◆ What you will do ◆
Search each line below for the word "rows" and list those that contain it.

Segment Open

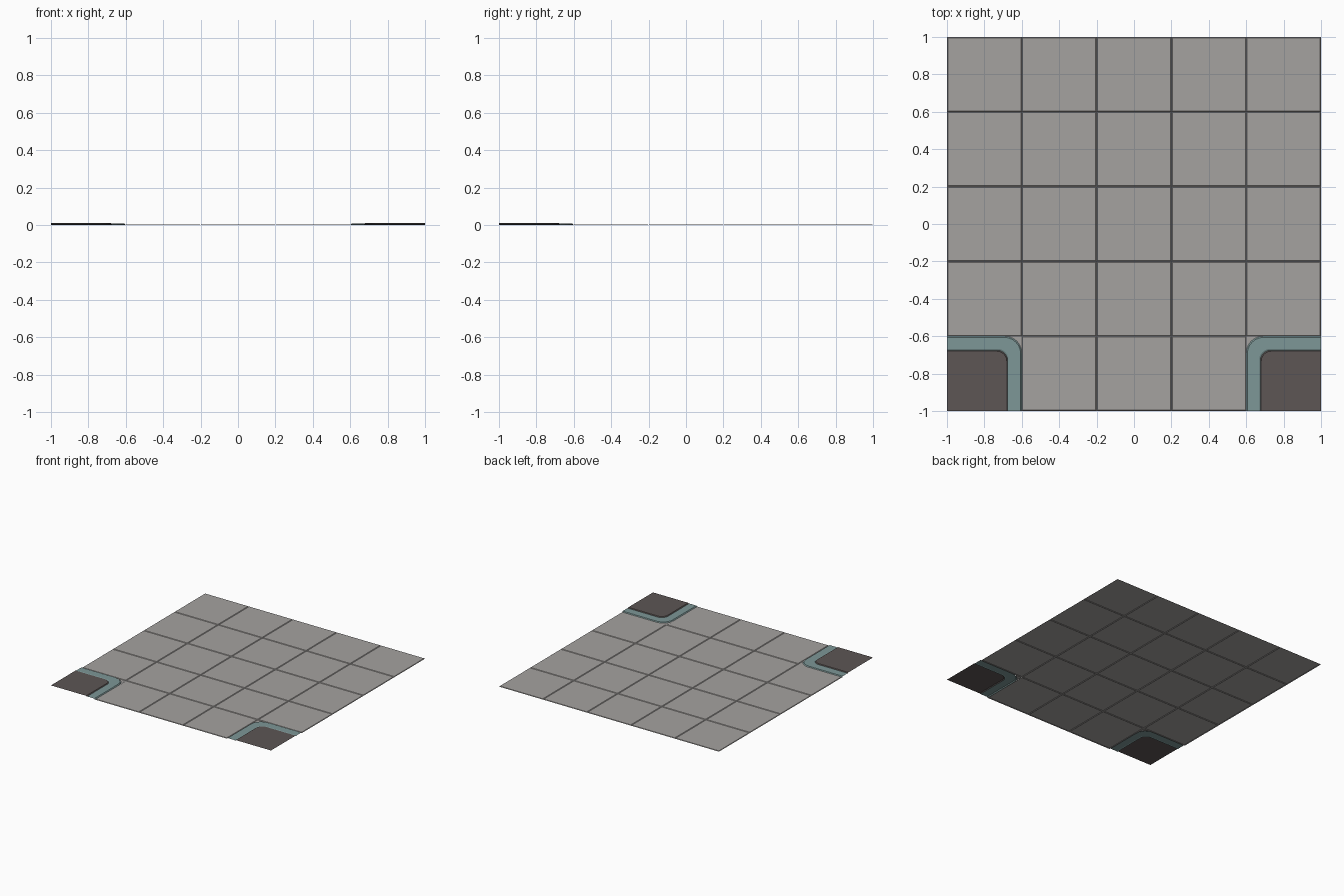
import bpy, bmesh, math

if "Cube" in bpy.data.objects:
    bpy.data.objects.remove(bpy.data.objects["Cube"])

def material(name, rgb):
    m = bpy.data.materials.new(name)
    m.diffuse_color = (*rgb, 1)
    m.use_nodes = True
    m.node_tree.nodes["Principled BSDF"].inputs["Base Color"].default_value = m.diffuse_color
    return m

TILE = material("warm grey tile", (0.375, 0.36, 0.35))
KERB = material("muted teal", (0.205, 0.31, 0.31))
DARK = material("dark brown grey", (0.109, 0.093, 0.090))

def make(name, bm, mat):
    # every surface faces upwards
    bm.normal_update()
    for f in bm.faces:
        if f.normal.z < 0:
            f.normal_flip()
    me = bpy.data.meshes.new(name)
    bm.to_mesh(me)
    bm.free()
    me.materials.append(mat)
    ob = bpy.data.objects.new(name, me)
    bpy.context.collection.objects.link(ob)
    return ob

def loft(bm, rings, closed=False):
    rows = [[bm.verts.new(p) for p in r] for r in rings]
    for a, b in zip(rows, rows[1:]):
        n = len(a)
        for i in range(n if closed else n - 1):
            j = (i + 1) % n
            bm.faces.new((a[i], a[j], b[j], b[i]))
    return rows

# Floor tiles: thin plates with chamfered rims, leaving seams between them
def square(cx, cy, h, z):
    return [(cx + sx * h, cy + sy * h, z) for sx, sy in ((-1, -1), (1, -1), (1, 1), (-1, 1))]

bm = bmesh.new()
for i in range(5):
    for j in range(5):
        if j == 0 and i in (0, 4):
            continue
        cx, cy = -0.8 + 0.4 * i, -0.8 + 0.4 * j
        rows = loft(bm, [square(cx, cy, 0.2, 0), square(cx, cy, 0.195, 0.004)], True)
        bm.faces.new(rows[1])
make("floor_tiles", bm, TILE)

# Rounded corner line, at a distance d inside the 0.4 square
def corner_line(s, d, z, steps=6):
    e, r = 0.4 - d, 0.09 - 0.45 * d
    pts = [(0, e)]
    for k in range(steps + 1):
        a = math.pi / 2 * (1 - k / steps)
        pts.append((e - r + r * math.cos(a), e - r + r * math.sin(a)))
    pts.append((e, 0))
    return [(s * (1 - u), v - 1, z) for u, v in pts]

for s, side in ((-1, "left"), (1, "right")):
    # Teal kerb: outer chamfer, flat top, inner step
    bm = bmesh.new()
    loft(bm, [corner_line(s, d, z) for d, z in
              ((0, 0), (0.006, 0.007), (0.068, 0.007), (0.075, 0.004))])
    make("kerb_" + side, bm, KERB)

    # Dark raised plate inside the kerb
    bm = bmesh.new()
    rows = loft(bm, [corner_line(s, 0.075, 0.004), corner_line(s, 0.08, 0.01)])
    bm.faces.new(rows[1] + [bm.verts.new((s, -1, 0.01))])
    make("corner_plate_" + side, bm, DARK)

    # Small tile sliver outside the rounded kerb corner
    bm = bmesh.new()
    arc = corner_line(s, 0, 0.001)[1:-1]
    bm.faces.new([bm.verts.new(p) for p in arc + [(s * 0.6, -0.6, 0.001)]])
    make("tile_sliver_" + side, bm, TILE)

Segment Closed

◆ Solution to this task ◆
    rows = [[bm.verts.new(p) for p in r] for r in rings]
    for a, b in zip(rows, rows[1:]):
    return rows
        rows = loft(bm, [square(cx, cy, 0.2, 0), square(cx, cy, 0.195, 0.004)], True)
        bm.faces.new(rows[1])
    rows = loft(bm, [corner_line(s, 0.075, 0.004), corner_line(s, 0.08, 0.01)])
    bm.faces.new(rows[1] + [bm.verts.new((s, -1, 0.01))])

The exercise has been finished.